Since the start of the case Cardenas "was denied the right to due process of law, as he was not granted prompt access to consular assistance," he wrote in an opinion piece in the Austin-American Statesman newspaper.
UN human rights experts had also urged the US government not to carry out the execution.
"The US government will have implemented a death penalty without complying with international human rights standards," wrote Agnes Callamard and Elina Steinerte, two UN human rights experts.
"(Cardenas) did not have access to a lawyer for the first 11 days of his detention," they said. "Some of the statements he made during this period were relied on by prosecutors during the trial."
Neither was Cardenas informed of his right to seek consular assistance, the experts said.
In 2004 the UN's International Court of Justice found that the United States had "breached its obligations under international law by not notifying Mexican authorities about the arrest of 51 of its nationals," including Cardenas, "thus denying them the right to consular assistance from their government."
Washington at the time rejected the court's ruling.
For the family of Laguna, the murdered high school sophomore, the execution of Ramirez brought "true peace," her sister said in a statement.

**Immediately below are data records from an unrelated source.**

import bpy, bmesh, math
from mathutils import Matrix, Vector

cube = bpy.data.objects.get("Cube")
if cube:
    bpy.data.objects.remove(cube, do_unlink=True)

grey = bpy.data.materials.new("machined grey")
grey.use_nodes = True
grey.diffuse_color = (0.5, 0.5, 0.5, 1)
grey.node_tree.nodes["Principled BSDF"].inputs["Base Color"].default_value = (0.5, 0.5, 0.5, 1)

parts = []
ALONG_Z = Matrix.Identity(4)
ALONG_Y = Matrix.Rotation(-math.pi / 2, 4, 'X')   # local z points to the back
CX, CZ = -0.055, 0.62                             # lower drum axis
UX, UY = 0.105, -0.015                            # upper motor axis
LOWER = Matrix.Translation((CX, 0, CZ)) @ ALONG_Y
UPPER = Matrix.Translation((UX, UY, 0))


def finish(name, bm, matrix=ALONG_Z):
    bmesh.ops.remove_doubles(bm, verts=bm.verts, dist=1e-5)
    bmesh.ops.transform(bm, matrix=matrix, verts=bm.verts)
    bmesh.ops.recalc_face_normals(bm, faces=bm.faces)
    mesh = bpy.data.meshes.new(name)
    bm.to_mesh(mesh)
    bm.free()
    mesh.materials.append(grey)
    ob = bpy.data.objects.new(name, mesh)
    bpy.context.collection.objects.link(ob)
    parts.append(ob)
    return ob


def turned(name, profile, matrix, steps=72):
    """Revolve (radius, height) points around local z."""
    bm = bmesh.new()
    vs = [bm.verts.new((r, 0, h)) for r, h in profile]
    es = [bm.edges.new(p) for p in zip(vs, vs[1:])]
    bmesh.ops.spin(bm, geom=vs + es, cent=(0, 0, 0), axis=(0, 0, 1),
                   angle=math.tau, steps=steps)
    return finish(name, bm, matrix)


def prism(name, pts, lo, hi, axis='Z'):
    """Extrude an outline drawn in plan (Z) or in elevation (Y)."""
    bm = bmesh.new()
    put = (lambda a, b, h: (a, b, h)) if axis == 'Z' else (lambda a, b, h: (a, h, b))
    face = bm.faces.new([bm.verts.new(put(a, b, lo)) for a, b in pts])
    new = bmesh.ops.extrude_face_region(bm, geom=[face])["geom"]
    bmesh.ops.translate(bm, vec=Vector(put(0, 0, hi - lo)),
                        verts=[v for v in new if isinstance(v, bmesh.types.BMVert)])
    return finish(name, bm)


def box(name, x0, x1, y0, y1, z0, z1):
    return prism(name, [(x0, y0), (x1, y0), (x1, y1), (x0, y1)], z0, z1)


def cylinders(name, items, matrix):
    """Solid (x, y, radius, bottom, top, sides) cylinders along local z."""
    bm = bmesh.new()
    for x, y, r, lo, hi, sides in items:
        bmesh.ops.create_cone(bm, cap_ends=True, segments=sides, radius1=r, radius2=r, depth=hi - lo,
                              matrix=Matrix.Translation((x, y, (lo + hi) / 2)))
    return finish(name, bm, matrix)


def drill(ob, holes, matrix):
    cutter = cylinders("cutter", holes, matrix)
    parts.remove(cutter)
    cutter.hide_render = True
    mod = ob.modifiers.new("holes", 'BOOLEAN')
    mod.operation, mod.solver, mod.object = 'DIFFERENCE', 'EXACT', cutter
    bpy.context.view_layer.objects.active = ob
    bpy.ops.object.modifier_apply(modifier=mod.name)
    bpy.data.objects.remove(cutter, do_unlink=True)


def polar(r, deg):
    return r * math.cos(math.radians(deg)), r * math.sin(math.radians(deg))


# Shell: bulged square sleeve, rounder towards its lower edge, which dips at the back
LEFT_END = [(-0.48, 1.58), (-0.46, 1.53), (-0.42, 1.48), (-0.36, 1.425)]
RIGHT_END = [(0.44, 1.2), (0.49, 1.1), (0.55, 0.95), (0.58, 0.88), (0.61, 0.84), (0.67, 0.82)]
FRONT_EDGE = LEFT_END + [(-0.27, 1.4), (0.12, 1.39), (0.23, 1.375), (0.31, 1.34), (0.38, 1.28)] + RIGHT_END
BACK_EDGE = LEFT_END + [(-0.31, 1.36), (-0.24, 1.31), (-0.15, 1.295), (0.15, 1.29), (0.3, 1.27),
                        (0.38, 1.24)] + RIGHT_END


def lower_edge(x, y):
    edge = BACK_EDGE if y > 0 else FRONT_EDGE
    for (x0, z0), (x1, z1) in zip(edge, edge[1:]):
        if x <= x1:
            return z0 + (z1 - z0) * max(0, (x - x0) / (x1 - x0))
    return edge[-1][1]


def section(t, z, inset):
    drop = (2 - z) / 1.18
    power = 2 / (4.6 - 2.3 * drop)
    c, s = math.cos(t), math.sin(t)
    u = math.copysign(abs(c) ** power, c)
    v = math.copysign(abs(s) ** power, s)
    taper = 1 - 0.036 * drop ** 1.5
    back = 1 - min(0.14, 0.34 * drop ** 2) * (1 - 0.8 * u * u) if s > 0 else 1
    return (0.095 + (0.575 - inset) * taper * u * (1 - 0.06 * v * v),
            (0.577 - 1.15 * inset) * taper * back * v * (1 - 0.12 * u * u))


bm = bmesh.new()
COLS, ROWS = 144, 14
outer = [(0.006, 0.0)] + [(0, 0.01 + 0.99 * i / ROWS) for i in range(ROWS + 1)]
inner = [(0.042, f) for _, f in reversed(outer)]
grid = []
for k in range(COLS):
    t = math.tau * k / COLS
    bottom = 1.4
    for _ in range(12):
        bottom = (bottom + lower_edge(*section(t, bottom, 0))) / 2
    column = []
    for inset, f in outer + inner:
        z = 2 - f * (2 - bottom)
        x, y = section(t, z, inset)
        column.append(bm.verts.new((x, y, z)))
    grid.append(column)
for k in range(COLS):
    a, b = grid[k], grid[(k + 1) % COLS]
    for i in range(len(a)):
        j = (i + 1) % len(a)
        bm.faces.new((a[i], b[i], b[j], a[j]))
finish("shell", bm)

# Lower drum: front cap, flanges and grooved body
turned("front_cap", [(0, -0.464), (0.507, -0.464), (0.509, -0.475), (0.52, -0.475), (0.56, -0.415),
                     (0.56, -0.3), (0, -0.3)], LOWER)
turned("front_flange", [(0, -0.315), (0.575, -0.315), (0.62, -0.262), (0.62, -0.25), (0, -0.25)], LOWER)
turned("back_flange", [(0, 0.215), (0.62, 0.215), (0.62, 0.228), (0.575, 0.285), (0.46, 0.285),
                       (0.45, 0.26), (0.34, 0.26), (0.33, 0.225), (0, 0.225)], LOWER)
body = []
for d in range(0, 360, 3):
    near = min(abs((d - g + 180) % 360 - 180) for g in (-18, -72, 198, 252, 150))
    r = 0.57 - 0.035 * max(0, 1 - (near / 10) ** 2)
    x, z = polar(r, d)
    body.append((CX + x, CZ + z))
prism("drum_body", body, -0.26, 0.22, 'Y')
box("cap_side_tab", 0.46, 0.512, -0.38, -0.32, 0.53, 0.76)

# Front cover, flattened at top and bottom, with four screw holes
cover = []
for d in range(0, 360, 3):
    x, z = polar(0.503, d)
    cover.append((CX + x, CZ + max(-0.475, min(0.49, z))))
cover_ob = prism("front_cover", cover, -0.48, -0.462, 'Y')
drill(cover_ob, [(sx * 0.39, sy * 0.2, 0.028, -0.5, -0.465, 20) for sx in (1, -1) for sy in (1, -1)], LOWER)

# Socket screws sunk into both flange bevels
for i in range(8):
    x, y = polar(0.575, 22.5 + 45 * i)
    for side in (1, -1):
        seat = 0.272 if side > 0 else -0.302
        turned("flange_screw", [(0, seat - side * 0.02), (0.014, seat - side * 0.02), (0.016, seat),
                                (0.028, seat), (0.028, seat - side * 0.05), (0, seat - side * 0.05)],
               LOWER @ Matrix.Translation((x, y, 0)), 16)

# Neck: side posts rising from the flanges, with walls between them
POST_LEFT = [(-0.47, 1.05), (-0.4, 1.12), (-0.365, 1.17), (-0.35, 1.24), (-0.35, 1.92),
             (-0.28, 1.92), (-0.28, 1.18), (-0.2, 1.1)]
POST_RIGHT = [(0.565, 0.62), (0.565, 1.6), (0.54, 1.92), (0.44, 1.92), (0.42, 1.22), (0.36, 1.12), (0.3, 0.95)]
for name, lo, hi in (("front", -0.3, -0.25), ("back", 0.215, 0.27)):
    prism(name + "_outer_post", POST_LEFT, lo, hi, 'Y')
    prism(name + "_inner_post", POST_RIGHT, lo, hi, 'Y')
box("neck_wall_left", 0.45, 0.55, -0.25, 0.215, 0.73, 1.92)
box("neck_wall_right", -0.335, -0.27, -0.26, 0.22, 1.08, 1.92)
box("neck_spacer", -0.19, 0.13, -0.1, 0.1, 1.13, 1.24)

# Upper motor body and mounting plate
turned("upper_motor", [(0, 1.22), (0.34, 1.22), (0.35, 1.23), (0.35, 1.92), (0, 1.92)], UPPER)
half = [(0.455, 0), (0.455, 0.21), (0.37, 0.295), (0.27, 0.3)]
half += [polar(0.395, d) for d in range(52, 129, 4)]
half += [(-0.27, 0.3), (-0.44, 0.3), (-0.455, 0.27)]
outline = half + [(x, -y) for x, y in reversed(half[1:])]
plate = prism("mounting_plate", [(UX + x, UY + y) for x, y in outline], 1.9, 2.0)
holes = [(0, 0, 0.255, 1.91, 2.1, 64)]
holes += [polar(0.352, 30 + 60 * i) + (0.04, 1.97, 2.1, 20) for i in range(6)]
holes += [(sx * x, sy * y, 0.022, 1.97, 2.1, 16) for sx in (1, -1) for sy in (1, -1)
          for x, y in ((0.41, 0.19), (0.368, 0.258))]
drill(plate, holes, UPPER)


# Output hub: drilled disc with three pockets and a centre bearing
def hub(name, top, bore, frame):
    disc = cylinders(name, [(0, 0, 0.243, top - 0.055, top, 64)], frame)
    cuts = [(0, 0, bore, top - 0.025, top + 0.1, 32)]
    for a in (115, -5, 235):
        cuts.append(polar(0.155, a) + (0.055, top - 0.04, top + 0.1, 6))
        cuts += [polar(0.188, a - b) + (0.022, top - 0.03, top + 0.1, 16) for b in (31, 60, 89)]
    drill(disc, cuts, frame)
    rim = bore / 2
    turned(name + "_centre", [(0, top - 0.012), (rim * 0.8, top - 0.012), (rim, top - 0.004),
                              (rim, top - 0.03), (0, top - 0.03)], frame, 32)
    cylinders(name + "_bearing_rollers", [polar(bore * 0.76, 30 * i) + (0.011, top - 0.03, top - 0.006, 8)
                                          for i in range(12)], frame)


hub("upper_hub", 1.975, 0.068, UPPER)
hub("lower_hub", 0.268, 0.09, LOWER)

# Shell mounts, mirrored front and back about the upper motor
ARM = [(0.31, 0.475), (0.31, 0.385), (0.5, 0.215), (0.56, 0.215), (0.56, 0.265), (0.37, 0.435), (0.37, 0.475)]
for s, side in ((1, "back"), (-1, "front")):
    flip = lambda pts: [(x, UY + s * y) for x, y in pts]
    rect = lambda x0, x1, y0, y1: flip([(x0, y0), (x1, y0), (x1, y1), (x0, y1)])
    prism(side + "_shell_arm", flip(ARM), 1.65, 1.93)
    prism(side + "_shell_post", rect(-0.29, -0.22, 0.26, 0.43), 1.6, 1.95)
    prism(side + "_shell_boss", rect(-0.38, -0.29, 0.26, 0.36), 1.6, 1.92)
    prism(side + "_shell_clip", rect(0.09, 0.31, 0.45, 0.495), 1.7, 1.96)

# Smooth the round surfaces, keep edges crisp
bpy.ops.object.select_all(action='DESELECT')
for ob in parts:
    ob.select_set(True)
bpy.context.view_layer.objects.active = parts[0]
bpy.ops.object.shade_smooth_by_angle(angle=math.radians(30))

Fifty-four Mexican nationals have been condemned to death in the United States and another 75 are being prosecuted for crimes that could result in a death sentence.
Also yesterday in Florida, Patrick Hannon was put to death for a double homicide in 1991.
(This story has not been edited by Business Standard staff and is auto-generated from a syndicated feed.)